During an investigation into the Department of Energy’s loan guarantee program, the House Oversight and Government Reform Committee released emails in 2012 showing communications between Department of Energy officials and executives at BrightSource in 2010.
As Oversight noted in an Oct. 2012 memo, BrightSource chairman of the board John Wooland sent an email to then-White House chief of staff Bill Daley requesting his help in speeding up an environmental analysis being conducted by the Department of Interior. Wooland, who was later appointed to lead the Department of Commerce, wrote that the project faced “significant risk” because of the delayed analysis and asked Daley to lean on Interior Sec. Ken Salazar to speed up the process.
Two weeks after those emails, the U.S. Fish and Wildlife Service, part of the Department of Interior, issued a revised Biological Opinion which allowed the project to proceed.
The emails also revealed that Jonathan Silver, the executive director of the Department of Energy’s loan program, met with Woolard at his Washington D.C. home for dinner in Nov. 2010, months before the $1.6 billion loan guarantee agreement had been finalized.
According to a March 2012 Oversight report, which looked at how the Department of Energy managed its loan guarantee program, the Ivanpah project’s recovery estimate was the lowest – 55 percent – out of all of the loan guarantees the Committee reviewed.
Oversight, and other outside observers, have flagged the Obama administration’s possible conflicts of interest in the Ivanpah project.
Sanjay Wagle, who ran the group Clean Tech for Obama, which backed Obama during the 2008 presidential campaign, was appointed to the position of renewable energy adviser at the Department of Energy after the election.
Wagles’s Vantage Point Venture Partners invested in clean-tech companies that were given $2.4 billion in federal loan guarantees, the Washington Post reported in 2011. One of Vantage Point’s investments was BrightSource.
Financial struggles are not Ivanpah’s only problem. (RELATED: Google-Owned Solar Plant Ivanpah Incinerates At Least 1,000 Birds Per Year)
Environmentalists have criticized the plant for causing the death of between 1,000 and 28,000 birds per year.
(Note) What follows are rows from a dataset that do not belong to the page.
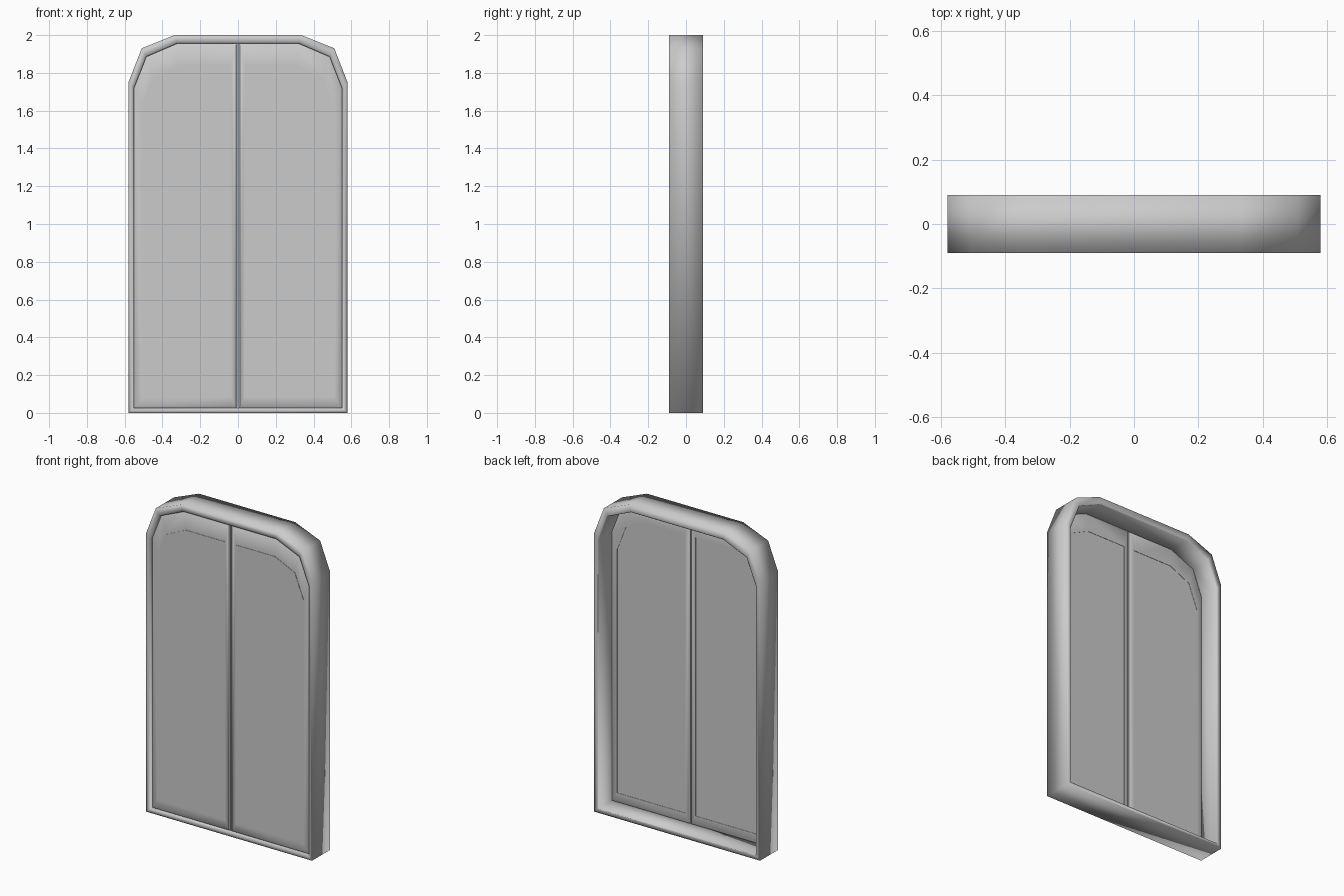
import bpy, bmesh

if "Cube" in bpy.data.objects:
    bpy.data.objects.remove(bpy.data.objects["Cube"])

# Half outlines (x, z), bottom corner up to the flat top
OUTER = [(0.58, 0.0), (0.58, 1.75), (0.51, 1.93), (0.335, 2.0)]
INNER = [(0.55, 0.025), (0.55, 1.72), (0.485, 1.885), (0.322, 1.955)]
PANEL = [(0.51, 0.085), (0.51, 1.62), (0.45, 1.775), (0.31, 1.84)]


def full(half):
    return half + [(-x, z) for x, z in reversed(half)]


def leaf(half, gap, side):
    pts = half + [(gap, half[-1][1]), (gap, half[0][1])]
    return [(x * side, z) for x, z in pts]


def blend(t):
    return [(a[0] + (b[0] - a[0]) * t, a[1] + (b[1] - a[1]) * t)
            for a, b in zip(OUTER, INNER)]


def loft(name, loops, angle, closed=False):
    """Skin a series of (outline, y) loops; cap the ends unless closed."""
    bm = bmesh.new()
    rings = [[bm.verts.new((x, y, z)) for x, z in pts] for pts, y in loops]
    pairs = list(zip(rings, rings[1:]))
    if closed:
        pairs.append((rings[-1], rings[0]))
    for a, b in pairs:
        for i in range(len(a)):
            j = (i + 1) % len(a)
            bm.faces.new((a[i], a[j], b[j], b[i]))
    if not closed:
        bm.faces.new(rings[0])
        bm.faces.new(rings[-1])
    bmesh.ops.recalc_face_normals(bm, faces=bm.faces[:])
    me = bpy.data.meshes.new(name)
    bm.to_mesh(me)
    bm.free()
    ob = bpy.data.objects.new(name, me)
    bpy.context.collection.objects.link(ob)
    bpy.context.view_layer.objects.active = ob
    bpy.ops.object.select_all(action='DESELECT')
    ob.select_set(True)
    bpy.ops.object.shade_smooth_by_angle(angle=angle)
    return ob


# Deep frame with a chamfered lip at the front, open at the back, softly shaded
section = [(0, -0.09), (0.6, -0.09), (0.85, -0.086), (1.0, -0.08),
           (1.0, 0.088), (0.9, 0.09), (0, 0.09)]
loft("door_frame", [(full(blend(t)), y) for t, y in section], 1.75, closed=True)

# Two thin door leaves with softened edges and a fine inset panel line
for side, name in ((-1, "left_leaf"), (1, "right_leaf")):
    edge = leaf(INNER, 0.003, side)
    soft = leaf([(x - 0.008, z + (0.008 if i == 0 else -0.008))
                 for i, (x, z) in enumerate(INNER)], 0.010, side)
    panel = leaf(PANEL, 0.037, side)
    loft(name, [(panel, -0.077), (panel, -0.075), (soft, -0.075), (edge, -0.068),
                (edge, -0.049), (soft, -0.043), (panel, -0.043), (panel, -0.045)], 0.75)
The birds apparently mistake the Ivanpah’s large field of mirrors for water. When they fly towards it, the birds are fried as they near the mirrors, which generate heat of up to 800 degrees Fahrenheit. (RELATED: Government Report Confirms That Southwest Solar Plant Blinds Airline Pilots)
Airplane pilots have also complained about the plant. A government study found that the mirrors can temporarily blind pilots flying near the facility.